  • FILE - This Nov. 1, 1944 file photo shows the first religious service on Guam after U.S. landings are attended by soldiers, Nov. 1, 1944. An indigenous Chamorro serves as altar boy in this improvised hut. The 1941 Japanese invasion of Guam, which happened on the same December day as the attack on Hawaii's Pearl Harbor, set off years of forced labor, internment, torture, rape and beheadings. More than 75 years later, thousands of people on Guam, a U.S. territory, are expecting to get long-awaited compensation for their suffering at the hands of imperial Japan during World War II. (AP Photo/Joe Rosenthal, File)

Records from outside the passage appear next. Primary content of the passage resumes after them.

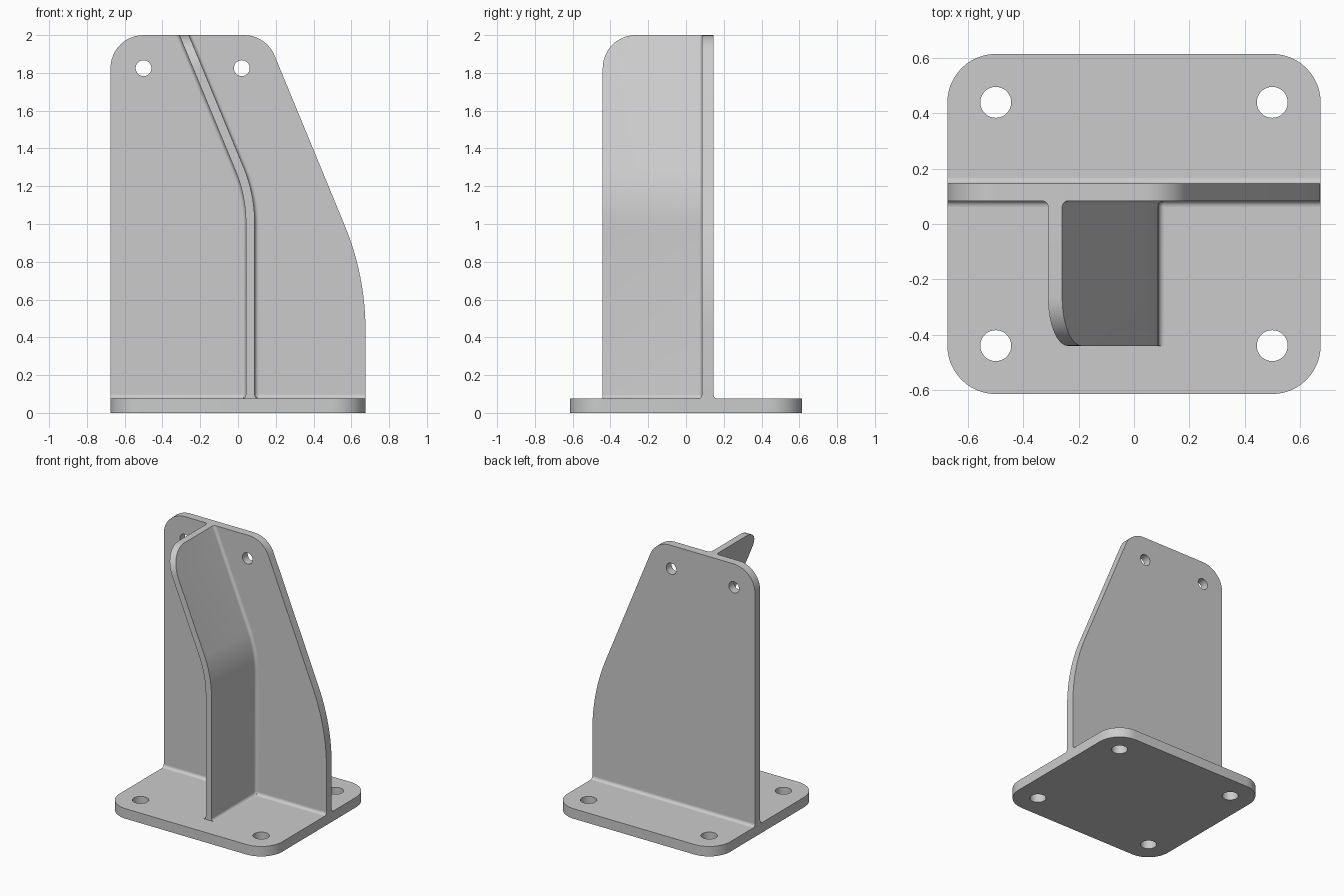
import bpy, bmesh
from math import sin, cos, tan, asin, pi, radians
from mathutils import Vector

if "Cube" in bpy.data.objects:
    bpy.data.objects.remove(bpy.data.objects["Cube"])

FILLET = 0.022
BASE_TOP = 0.075
PLATE_Y0, PLATE_Y1 = 0.084, 0.146


def finish(obj):
    bpy.ops.object.select_all(action='DESELECT')
    obj.select_set(True)
    bpy.context.view_layer.objects.active = obj
    if obj.type == 'CURVE':
        bpy.ops.object.convert(target='MESH')
    obj = bpy.context.view_layer.objects.active
    bm = bmesh.new()
    bm.from_mesh(obj.data)
    bmesh.ops.remove_doubles(bm, verts=bm.verts, dist=1e-5)
    bmesh.ops.recalc_face_normals(bm, faces=bm.faces)
    bm.to_mesh(obj.data)
    bm.free()
    bpy.ops.object.shade_smooth_by_angle(angle=radians(30))


def rounded(corners, steps=12):
    """Outline from (x, y, radius) corners."""
    pts = []
    n = len(corners)
    for i, (x, y, r) in enumerate(corners):
        p = Vector((x, y))
        if r == 0:
            pts.append(p)
            continue
        a = (Vector(corners[i - 1][:2]) - p).normalized()
        b = (Vector(corners[(i + 1) % n][:2]) - p).normalized()
        half = a.angle(b) / 2
        centre = p + (a + b).normalized() * r / sin(half)
        t = r / tan(half)
        va = (p + a * t - centre).normalized()
        vb = (p + b * t - centre).normalized()
        pts += [centre + va.slerp(vb, k / steps) * r for k in range(steps + 1)]
    return pts


def circle(x, y, r, n=32):
    return [(x + r * cos(2 * pi * k / n), y + r * sin(2 * pi * k / n)) for k in range(n)]


def prism(name, loops, half_depth, loc, rot=(0, 0, 0)):
    """Flat outline with holes, extruded both ways."""
    cu = bpy.data.curves.new(name, 'CURVE')
    cu.dimensions = '2D'
    cu.fill_mode = 'BOTH'
    cu.extrude = half_depth
    for loop in loops:
        s = cu.splines.new('POLY')
        s.points.add(len(loop) - 1)
        for pt, p in zip(s.points, loop):
            pt.co = (p[0], p[1], 0, 1)
        s.use_cyclic_u = True
    obj = bpy.data.objects.new(name, cu)
    obj.location, obj.rotation_euler = loc, rot
    bpy.context.collection.objects.link(obj)
    finish(obj)


# Base plate with four bolt holes
W, D = 0.675, 0.615
base = rounded([(-W, -D, .175), (W, -D, .175), (W, D, .175), (-W, D, .175)])
bolts = [circle(sx * 0.5, sy * 0.44, 0.056) for sx in (-1, 1) for sy in (-1, 1)]
prism("base_plate", [base] + bolts, BASE_TOP / 2, (0, 0, BASE_TOP / 2))

# Upright plate with slanted side and two holes
upright = rounded([(-W, .05, 0), (W, .05, 0), (W, .726, 1.45), (.149, 2, .175), (-W, 2, .175)])
prism("upright_plate", [upright, circle(-.5, 1.825, .042), circle(.02, 1.825, .042)],
      (PLATE_Y1 - PLATE_Y0) / 2, (0, (PLATE_Y0 + PLATE_Y1) / 2, 0), (pi / 2, 0, 0))

# Fillets where the upright meets the base
for name, side, y in (("front_fillet", -1, PLATE_Y0), ("back_fillet", 1, PLATE_Y1)):
    e = 0.005
    arc = [(side * FILLET * (1 - sin(k * pi / 12)), FILLET * (1 - cos(k * pi / 12)))
           for k in range(7)]
    prof = [(-side * e, -e), (side * FILLET, -e)] + arc + [(-side * e, FILLET)]
    prism(name, [prof], W, (0, y, BASE_TOP), (pi / 2, 0, pi / 2))

# Bent rib, stacked from horizontal slices
BEND, R, Z0, X0 = radians(22.5), 0.75, 1.005, 0.065
Z1 = Z0 + R * sin(BEND)
FRONT, TOP_R = -0.441, 0.175


def rib_centre(z):
    """Centre x and tilt of the rib at height z."""
    tilt = min(BEND, asin(max(0, min(1, (z - Z0) / R))))
    return X0 - R * (1 - cos(tilt)) - max(0, z - Z1) * tan(BEND), tilt


levels = [(0.05, FILLET, 0)]
levels += [(BASE_TOP + FILLET * (1 - cos(k * pi / 12)), FILLET * (1 - sin(k * pi / 12)), 0)
           for k in range(7)]
levels += [(Z0 + (Z1 - Z0) * k / 12, 0, 0) for k in range(13)]
levels += [(2 - TOP_R + TOP_R * sin(k * pi / 24), 0, TOP_R * (1 - cos(k * pi / 24)))
           for k in range(13)]
bm = bmesh.new()
rings = []
for z, flare, setback in levels:
    cx, tilt = rib_centre(z)
    w = 0.0235 / cos(tilt) + flare
    half = [(w, FRONT + setback)]
    half += [(w + FILLET * (1 - cos(k * pi / 12)), PLATE_Y0 - FILLET * (1 - sin(k * pi / 12)))
             for k in range(7)]
    half.append((w + FILLET, PLATE_Y0 + .01))
    ring = [(-u, y) for u, y in half] + [(u, y) for u, y in reversed(half)]
    rings.append([bm.verts.new((cx + u, y, z)) for u, y in ring])
for lo, hi in zip(rings, rings[1:]):
    for i in range(len(lo)):
        j = (i + 1) % len(lo)
        bm.faces.new((lo[i], lo[j], hi[j], hi[i]))
bm.faces.new(rings[0])
bm.faces.new(rings[-1])
mesh = bpy.data.meshes.new("bent_rib")
bm.to_mesh(mesh)
bm.free()
rib = bpy.data.objects.new("bent_rib", mesh)
bpy.context.collection.objects.link(rib)
finish(rib)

  • In this Friday, Feb. 7, 2020 photo, Jesus San Nicolas, 86, sits at the Guam war claims office in Tamuning, Guam. The 1941 Japanese invasion of Guam, which happened on the same December day as the attack on Hawaii's Pearl Harbor, set off years of forced labor, internment, torture, rape and beheadings. Now, more than 75 years later, thousands of people on Guam, a U.S. territory, are expecting to get long-awaited compensation for their suffering at the hands of imperial Japan during World War II. (AP Photo/Anita Hofschneider)

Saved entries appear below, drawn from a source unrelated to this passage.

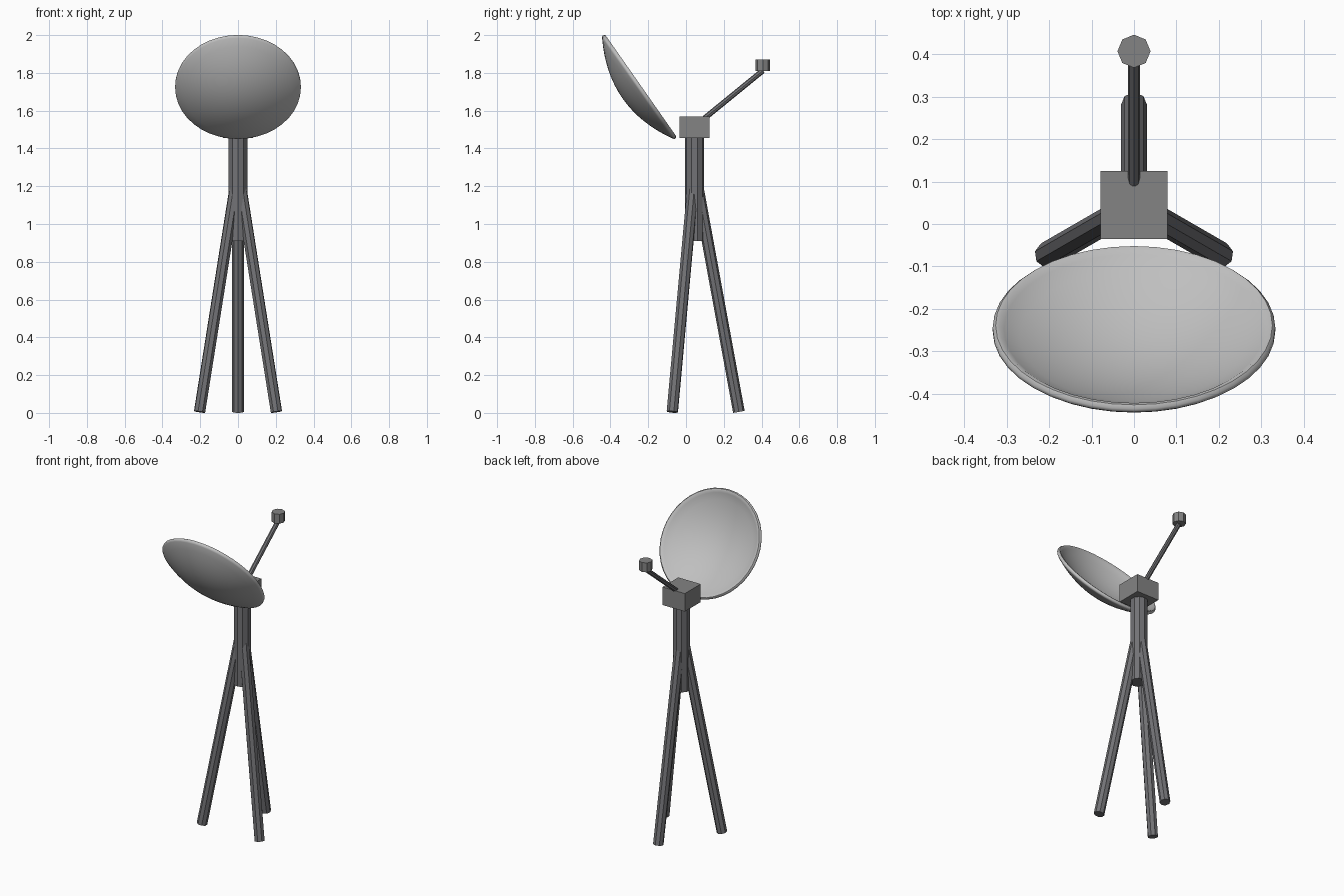
import bpy, math
from mathutils import Vector, Matrix

if "Cube" in bpy.data.objects:
    bpy.data.objects.remove(bpy.data.objects["Cube"])


def material(name, rgb):
    m = bpy.data.materials.new(name)
    m.diffuse_color = (*rgb, 1)
    m.use_nodes = True
    m.node_tree.nodes["Principled BSDF"].inputs["Base Color"].default_value = m.diffuse_color
    return m


pale = material("pale grey", (0.52, 0.52, 0.52))
mid = material("mid grey", (0.23, 0.23, 0.23))
dark = material("dark grey", (0.17, 0.17, 0.18))
CY = 0.045  # y of the mast axis


def rod(name, start, end, radius, sides, mat, spin=0):
    """Flat-sided cylinder between two points."""
    a, b = Vector(start), Vector(end)
    bpy.ops.mesh.primitive_cylinder_add(vertices=sides, radius=radius, depth=(b - a).length)
    ob = bpy.context.object
    ob.name = name
    turn = (b - a).to_track_quat('Z', 'Y').to_matrix().to_4x4()
    ob.matrix_world = Matrix.Translation((a + b) / 2) @ turn @ Matrix.Rotation(spin, 4, 'Z')
    ob.data.materials.append(mat)
    return ob


# Tripod: three splayed legs around the mast
for name, deg in (("back_leg", 90), ("left_leg", 210), ("right_leg", 330)):
    out = Vector((math.cos(math.radians(deg)), math.sin(math.radians(deg)), 0))
    base = Vector((0, CY, 0))
    rod(name, base + out * 0.235 + Vector((0, 0, 0.0054)),
        base + out * 0.018 + Vector((0, 0, 1.19)), 0.031, 8, dark)

# Mast and the head box on top of it
rod("mast", (0, CY, 0.91), (0, CY, 1.47), 0.0515, 10, dark)
bpy.ops.mesh.primitive_cube_add(size=1, location=(0, CY, 1.5125))
box = bpy.context.object
box.name = "head_box"
box.scale = (0.158, 0.16, 0.115)
box.data.materials.append(mid)

# Feed arm and receiver
rod("feed_arm", (0, 0.098, 1.56), (0, 0.407, 1.812), 0.0145, 8, dark)
rod("receiver", (0, 0.407, 1.81), (0, 0.407, 1.87), 0.039, 8, mid)

# Dish: closed profile (radius, height along axis), outer bowl, rounded rim, inner bowl
R, SEG, STEPS = 0.333, 40, 8
outer = [(0.325 * i / STEPS, -0.118 + 0.095 * (i / STEPS) ** 2) for i in range(STEPS + 1)]
rim = [(R, -0.016), (R, -0.007), (0.326, 0.0), (0.317, -0.001)]
inner = [(0.306 * i / STEPS, -0.098 + 0.088 * (i / STEPS) ** 2) for i in range(STEPS, -1, -1)]
profile = outer[1:] + rim + inner[:-1]
verts = [(r * math.cos(2 * math.pi * s / SEG), r * math.sin(2 * math.pi * s / SEG), z)
         for r, z in profile for s in range(SEG)]
faces = [(k * SEG + s, k * SEG + (s + 1) % SEG, (k + 1) * SEG + (s + 1) % SEG, (k + 1) * SEG + s)
         for k in range(len(profile) - 1) for s in range(SEG)]
verts += [(0, 0, outer[0][1]), (0, 0, inner[-1][1])]
low, high, last = len(verts) - 2, len(verts) - 1, (len(profile) - 1) * SEG
for s in range(SEG):
    n = (s + 1) % SEG
    faces += [(low, n, s), (high, last + s, last + n)]
mesh = bpy.data.meshes.new("dish")
mesh.from_pydata(verts, [], faces)
mesh.materials.append(pale)
dish = bpy.data.objects.new("dish", mesh)
bpy.context.collection.objects.link(dish)
dish.location = (0, -0.239, 1.732)
dish.rotation_euler = (math.radians(-55), 0, 0)  # tips the opening up and back
bpy.context.view_layer.objects.active = dish
bpy.ops.object.select_all(action='DESELECT')
dish.select_set(True)
bpy.ops.object.shade_smooth_by_angle(angle=math.radians(50))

  • In this Friday, Feb. 7, 2020 photo, people wait in line at the Guam war claims office in Tamuning, Guam. The 1941 Japanese invasion of Guam, which happened on the same December day as the attack on Hawaii's Pearl Harbor, set off years of forced labor, internment, torture, rape and beheadings. Now, more than 75 years later, thousands of people on Guam, a U.S. territory, are expecting to get long-awaited compensation for their suffering at the hands of imperial Japan during World War II. (AP Photo/Anita Hofschneider)

  • In this Friday, Feb. 7, 2020 photo, Antonina Palomo Cross, 85, sits at the Guam war claims office in Tamuning, Guam after getting confirmation that she will receive a payment for her experience living through the Japanese occupation of the U.S. Pacific island territory in 1941. The 1941 Japanese invasion of Guam, which happened on the same December day as the attack on Hawaii's Pearl Harbor, set off years of forced labor, internment, torture, rape and beheadings. Now, more than 75 years later, thousands of people on Guam, a U.S. territory, are expecting to get long-awaited compensation for their suffering at the hands of imperial Japan during World War II. (AP Photo/Anita Hofschneider)

  • FILE - In this August, 1944 file photo, people of Guam pour out of the hills into the Agana refugee camp. The 1941 Japanese invasion of Guam, which happened on the same December day as the attack on Hawaii's Pearl Harbor, set off years of forced labor, internment, torture, rape and beheadings. More than 75 years later, thousands of people on Guam, a U.S. territory, are expecting to get long-awaited compensation for their suffering at the hands of imperial Japan during World War II. (AP Photo/Joe Rosenthal, File)

  • FILE - In this Aug. 9, 1944 file photo, U.S. soldiers walk by a bombed out cemetery in Agana, Guam. The 1941 Japanese invasion of Guam, which happened on the same December day as the attack on Hawaii's Pearl Harbor, set off years of forced labor, internment, torture, rape and beheadings. Now, more than 75 years later, thousands of people on Guam, a U.S. territory, are expecting to get long-awaited compensation for their suffering at the hands of imperial Japan during World War II. (AP Photo/Joe Rosenthal, File)

HAGATÑA — For Antonina Palomo Cross, Japan’s occupation of Guam started with terror at church. The then-7-year-old was attending Catholic services with her family when the 1941 invasion began, setting off bomb blasts, sirens and screams.